- PROBLEM DESCRIPTION -
Please determine how many lines of the material include the word "function", and respond with nothing but that number.

- LISTED ENTRIES -
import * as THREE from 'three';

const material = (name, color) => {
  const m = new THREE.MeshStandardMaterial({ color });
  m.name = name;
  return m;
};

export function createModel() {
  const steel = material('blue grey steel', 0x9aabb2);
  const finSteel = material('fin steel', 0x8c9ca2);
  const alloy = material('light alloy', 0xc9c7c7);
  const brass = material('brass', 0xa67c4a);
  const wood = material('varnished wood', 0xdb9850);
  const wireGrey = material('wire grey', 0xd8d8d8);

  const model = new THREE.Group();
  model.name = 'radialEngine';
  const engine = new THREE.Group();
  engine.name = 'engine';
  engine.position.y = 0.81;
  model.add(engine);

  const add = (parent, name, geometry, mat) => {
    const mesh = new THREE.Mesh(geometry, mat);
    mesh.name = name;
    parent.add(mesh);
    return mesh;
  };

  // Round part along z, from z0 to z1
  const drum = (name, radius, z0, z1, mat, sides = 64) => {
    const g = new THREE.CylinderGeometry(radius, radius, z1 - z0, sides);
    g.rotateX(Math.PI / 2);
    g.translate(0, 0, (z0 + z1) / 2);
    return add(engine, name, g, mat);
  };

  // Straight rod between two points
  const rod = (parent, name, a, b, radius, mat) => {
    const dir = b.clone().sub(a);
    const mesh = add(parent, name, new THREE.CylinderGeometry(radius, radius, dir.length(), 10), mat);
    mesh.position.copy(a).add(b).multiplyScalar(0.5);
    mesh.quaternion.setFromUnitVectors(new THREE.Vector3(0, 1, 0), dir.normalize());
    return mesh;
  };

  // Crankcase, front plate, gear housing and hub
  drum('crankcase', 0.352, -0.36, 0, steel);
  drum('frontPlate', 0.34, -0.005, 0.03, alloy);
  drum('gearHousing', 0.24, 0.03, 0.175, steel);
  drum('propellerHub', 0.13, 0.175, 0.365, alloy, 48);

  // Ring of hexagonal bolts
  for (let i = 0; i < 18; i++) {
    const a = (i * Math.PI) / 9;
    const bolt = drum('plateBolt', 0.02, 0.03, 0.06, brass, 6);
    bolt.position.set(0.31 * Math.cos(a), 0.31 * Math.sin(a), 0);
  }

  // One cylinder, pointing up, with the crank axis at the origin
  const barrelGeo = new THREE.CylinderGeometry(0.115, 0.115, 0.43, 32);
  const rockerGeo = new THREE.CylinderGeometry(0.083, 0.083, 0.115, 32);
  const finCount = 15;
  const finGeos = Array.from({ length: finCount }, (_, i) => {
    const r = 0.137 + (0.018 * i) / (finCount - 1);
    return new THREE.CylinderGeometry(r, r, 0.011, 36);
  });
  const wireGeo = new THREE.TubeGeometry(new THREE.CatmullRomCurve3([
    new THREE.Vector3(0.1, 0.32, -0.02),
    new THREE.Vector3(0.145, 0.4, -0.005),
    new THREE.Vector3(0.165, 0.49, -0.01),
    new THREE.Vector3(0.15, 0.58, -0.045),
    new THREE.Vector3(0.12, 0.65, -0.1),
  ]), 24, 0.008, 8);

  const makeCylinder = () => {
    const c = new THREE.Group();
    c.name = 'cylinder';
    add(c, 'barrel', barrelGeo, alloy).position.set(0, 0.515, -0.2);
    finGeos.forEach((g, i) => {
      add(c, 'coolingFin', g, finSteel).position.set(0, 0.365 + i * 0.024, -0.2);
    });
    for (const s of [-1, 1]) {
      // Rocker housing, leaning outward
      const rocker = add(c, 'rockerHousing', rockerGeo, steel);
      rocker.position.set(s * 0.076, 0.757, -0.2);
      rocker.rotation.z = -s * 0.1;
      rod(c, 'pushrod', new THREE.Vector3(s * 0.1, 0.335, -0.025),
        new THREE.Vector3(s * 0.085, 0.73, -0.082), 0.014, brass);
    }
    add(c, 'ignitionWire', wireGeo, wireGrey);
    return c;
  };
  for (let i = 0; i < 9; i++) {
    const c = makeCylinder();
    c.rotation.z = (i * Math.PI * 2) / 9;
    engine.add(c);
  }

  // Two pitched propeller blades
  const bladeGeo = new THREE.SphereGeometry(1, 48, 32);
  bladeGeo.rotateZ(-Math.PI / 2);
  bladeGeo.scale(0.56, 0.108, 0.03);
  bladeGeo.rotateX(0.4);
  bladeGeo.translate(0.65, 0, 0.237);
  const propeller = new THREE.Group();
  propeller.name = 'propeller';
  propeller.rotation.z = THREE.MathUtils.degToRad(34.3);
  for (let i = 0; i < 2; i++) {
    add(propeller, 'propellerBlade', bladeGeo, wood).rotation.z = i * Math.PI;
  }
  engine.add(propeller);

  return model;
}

--

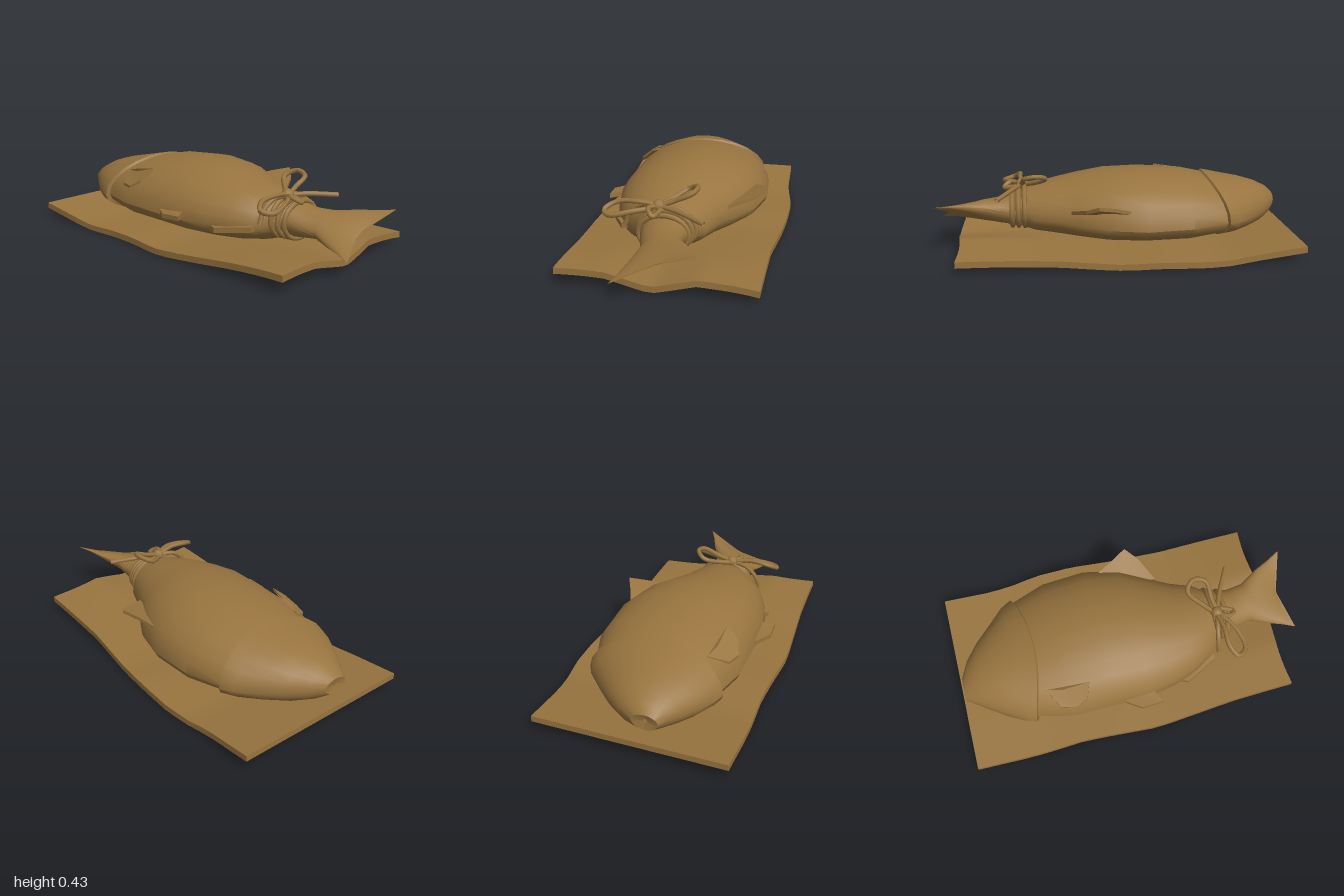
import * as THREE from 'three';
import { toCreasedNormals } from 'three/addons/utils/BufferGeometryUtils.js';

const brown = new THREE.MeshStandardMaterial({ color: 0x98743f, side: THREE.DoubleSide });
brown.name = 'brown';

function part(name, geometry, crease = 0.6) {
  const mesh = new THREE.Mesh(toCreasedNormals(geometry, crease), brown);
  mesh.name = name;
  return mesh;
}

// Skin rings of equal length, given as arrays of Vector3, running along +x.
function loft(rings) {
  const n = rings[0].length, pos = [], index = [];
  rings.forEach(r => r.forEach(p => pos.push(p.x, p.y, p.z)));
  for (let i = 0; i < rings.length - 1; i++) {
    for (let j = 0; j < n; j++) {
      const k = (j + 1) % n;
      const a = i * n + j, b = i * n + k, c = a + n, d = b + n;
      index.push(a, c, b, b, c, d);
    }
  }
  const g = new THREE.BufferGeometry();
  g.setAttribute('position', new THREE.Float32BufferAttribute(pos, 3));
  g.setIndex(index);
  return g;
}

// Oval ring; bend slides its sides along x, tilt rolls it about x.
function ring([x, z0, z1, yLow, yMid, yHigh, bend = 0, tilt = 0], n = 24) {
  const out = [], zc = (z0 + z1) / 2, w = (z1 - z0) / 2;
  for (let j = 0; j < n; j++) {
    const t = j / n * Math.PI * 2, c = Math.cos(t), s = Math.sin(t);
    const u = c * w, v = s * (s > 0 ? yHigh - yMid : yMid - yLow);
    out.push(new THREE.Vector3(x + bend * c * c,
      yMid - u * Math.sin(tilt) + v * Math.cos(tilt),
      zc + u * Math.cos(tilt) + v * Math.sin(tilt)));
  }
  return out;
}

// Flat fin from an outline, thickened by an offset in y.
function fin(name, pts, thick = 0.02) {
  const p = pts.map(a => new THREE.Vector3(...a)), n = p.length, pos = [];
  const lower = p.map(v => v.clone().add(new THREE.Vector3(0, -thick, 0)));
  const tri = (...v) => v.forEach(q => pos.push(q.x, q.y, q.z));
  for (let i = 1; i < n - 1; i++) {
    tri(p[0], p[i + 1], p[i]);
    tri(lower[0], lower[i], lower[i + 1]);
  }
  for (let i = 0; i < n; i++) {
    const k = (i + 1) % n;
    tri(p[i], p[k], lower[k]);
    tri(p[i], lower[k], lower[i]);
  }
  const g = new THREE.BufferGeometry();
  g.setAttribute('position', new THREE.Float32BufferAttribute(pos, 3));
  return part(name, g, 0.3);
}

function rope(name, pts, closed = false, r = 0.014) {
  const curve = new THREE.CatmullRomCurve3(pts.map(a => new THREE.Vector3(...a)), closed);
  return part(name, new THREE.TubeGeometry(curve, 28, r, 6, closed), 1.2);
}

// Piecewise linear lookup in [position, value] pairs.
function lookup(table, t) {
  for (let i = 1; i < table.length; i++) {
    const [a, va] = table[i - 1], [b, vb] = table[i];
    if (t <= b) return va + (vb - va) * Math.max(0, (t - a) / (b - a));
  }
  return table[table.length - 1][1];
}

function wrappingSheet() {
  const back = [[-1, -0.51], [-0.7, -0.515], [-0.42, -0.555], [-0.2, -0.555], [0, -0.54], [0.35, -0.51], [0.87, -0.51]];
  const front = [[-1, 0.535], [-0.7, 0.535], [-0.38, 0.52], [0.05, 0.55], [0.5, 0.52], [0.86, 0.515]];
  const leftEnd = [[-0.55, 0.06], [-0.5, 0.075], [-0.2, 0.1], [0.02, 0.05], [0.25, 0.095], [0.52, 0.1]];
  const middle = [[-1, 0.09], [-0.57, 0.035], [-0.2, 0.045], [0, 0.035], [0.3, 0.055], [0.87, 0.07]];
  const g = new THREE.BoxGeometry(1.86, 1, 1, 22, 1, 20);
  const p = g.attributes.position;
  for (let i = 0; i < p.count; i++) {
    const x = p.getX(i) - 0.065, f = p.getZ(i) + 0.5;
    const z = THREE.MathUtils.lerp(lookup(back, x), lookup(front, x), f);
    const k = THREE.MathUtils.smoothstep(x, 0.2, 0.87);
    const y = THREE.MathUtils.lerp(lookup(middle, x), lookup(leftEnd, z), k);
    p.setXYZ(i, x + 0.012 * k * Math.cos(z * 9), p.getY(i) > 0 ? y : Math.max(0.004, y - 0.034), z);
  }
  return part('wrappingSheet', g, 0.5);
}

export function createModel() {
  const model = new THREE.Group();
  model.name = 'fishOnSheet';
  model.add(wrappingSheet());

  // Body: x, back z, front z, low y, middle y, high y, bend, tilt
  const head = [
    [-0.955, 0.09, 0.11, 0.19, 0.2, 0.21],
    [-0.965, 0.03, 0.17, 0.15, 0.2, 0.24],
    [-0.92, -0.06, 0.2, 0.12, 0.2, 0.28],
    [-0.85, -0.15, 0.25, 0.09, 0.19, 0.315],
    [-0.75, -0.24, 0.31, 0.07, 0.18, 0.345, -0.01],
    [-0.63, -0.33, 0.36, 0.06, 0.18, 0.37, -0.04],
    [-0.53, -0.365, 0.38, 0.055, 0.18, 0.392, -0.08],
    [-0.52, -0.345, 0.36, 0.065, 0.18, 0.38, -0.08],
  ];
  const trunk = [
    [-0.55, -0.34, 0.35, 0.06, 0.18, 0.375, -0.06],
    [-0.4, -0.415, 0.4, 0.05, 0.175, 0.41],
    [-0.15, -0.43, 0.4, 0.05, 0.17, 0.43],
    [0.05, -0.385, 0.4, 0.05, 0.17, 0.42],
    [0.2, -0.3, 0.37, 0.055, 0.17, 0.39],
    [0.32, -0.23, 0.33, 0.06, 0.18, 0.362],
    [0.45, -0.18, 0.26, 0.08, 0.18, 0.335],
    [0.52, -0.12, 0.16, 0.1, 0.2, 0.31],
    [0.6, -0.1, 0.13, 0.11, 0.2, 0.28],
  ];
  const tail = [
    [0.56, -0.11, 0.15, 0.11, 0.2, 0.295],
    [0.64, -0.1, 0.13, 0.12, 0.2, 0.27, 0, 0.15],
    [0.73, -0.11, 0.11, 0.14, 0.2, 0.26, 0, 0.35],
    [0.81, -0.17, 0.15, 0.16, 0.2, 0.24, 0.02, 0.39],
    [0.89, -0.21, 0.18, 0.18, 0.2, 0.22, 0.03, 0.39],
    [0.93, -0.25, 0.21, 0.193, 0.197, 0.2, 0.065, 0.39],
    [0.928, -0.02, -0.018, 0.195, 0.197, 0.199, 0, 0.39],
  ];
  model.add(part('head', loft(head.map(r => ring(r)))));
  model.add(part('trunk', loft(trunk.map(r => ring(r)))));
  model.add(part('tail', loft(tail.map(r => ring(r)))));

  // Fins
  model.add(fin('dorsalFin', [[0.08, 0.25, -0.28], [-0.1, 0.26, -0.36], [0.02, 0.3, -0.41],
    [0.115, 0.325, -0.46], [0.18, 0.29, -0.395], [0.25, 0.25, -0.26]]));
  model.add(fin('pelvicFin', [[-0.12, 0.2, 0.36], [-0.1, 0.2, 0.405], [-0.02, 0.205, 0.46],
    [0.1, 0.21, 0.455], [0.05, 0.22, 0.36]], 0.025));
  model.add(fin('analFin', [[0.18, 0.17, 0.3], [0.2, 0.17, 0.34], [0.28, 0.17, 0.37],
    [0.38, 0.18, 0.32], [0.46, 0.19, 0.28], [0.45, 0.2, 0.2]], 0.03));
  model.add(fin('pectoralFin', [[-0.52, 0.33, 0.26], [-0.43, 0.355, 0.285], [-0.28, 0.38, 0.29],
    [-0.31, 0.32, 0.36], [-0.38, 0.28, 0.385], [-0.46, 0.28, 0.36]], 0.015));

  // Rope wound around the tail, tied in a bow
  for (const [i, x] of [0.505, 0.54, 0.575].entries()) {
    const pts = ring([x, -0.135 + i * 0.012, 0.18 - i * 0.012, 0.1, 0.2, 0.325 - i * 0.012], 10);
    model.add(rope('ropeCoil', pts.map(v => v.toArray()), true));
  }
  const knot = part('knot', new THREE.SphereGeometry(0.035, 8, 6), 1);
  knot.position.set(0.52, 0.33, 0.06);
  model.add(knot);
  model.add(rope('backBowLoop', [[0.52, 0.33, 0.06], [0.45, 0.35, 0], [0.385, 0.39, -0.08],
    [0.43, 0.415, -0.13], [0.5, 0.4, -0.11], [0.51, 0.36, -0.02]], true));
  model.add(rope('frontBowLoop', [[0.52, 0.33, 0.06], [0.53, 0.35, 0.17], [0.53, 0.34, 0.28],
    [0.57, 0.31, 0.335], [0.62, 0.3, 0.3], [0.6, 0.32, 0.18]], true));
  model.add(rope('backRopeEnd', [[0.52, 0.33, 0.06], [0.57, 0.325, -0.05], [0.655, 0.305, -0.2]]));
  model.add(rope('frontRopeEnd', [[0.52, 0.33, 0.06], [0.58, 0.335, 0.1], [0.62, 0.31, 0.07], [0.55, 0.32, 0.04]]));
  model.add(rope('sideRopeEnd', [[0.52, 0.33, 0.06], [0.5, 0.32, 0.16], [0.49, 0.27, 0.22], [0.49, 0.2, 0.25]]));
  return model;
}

...

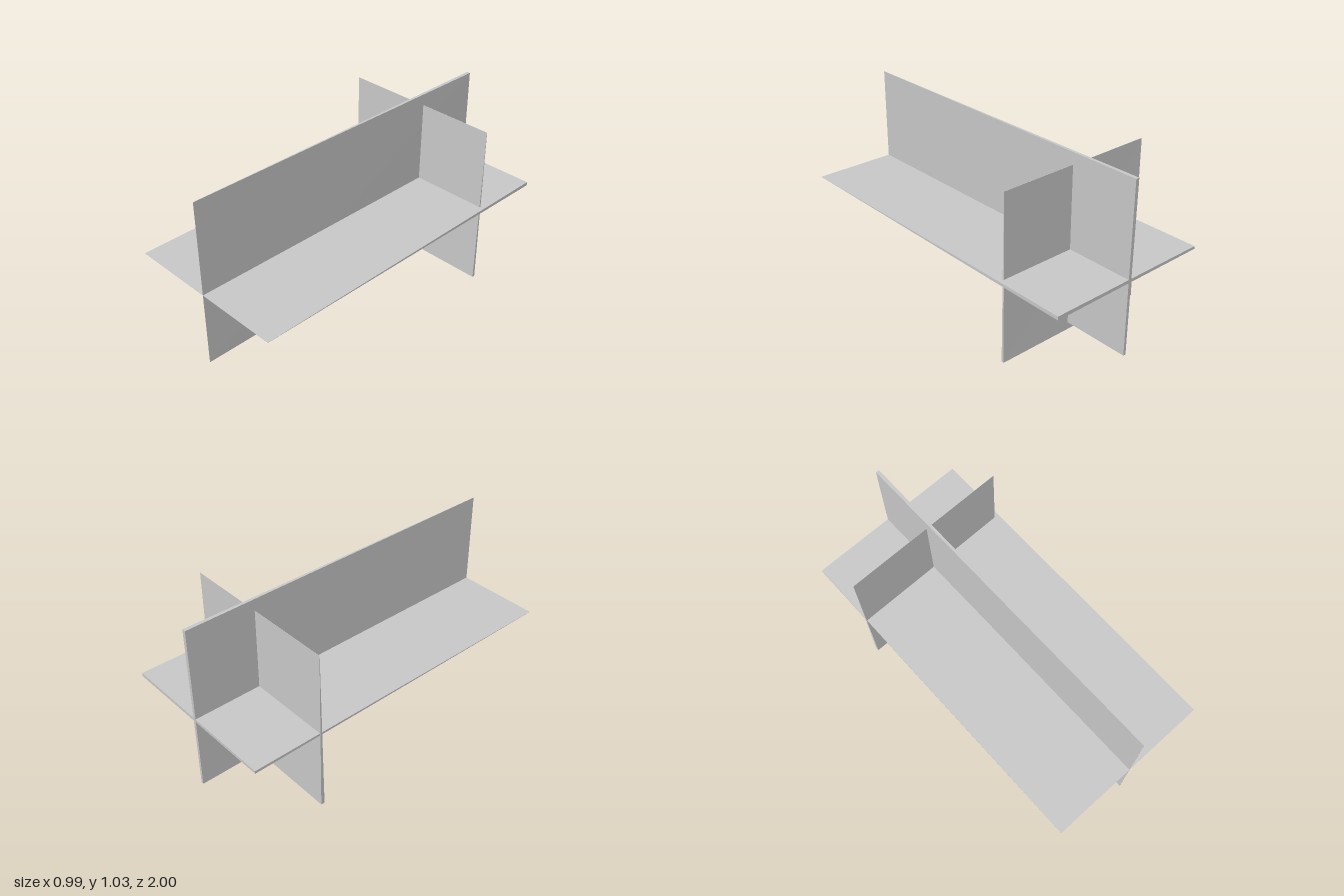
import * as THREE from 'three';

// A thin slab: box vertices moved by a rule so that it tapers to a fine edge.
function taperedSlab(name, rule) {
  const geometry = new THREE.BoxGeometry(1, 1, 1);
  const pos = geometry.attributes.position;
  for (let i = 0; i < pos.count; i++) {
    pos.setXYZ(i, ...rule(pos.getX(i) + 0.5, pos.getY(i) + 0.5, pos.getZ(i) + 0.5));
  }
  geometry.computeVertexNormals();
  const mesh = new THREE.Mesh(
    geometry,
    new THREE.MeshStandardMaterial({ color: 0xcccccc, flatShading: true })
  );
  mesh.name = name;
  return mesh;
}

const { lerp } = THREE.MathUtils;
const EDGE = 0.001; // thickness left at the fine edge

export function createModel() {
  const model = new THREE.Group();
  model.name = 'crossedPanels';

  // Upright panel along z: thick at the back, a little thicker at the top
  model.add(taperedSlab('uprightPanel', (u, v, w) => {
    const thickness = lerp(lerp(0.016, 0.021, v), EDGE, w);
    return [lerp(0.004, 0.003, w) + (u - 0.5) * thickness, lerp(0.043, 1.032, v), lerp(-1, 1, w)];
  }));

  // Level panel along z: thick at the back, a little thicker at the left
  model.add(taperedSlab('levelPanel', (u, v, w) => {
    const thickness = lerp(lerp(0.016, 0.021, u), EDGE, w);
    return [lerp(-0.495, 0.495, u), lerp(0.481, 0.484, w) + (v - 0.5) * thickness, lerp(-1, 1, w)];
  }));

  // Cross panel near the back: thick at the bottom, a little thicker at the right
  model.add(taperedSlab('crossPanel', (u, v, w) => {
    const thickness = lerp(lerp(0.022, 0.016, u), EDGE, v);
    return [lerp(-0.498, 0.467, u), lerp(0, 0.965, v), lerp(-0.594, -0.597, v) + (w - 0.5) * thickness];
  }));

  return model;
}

- OUTPUT -
11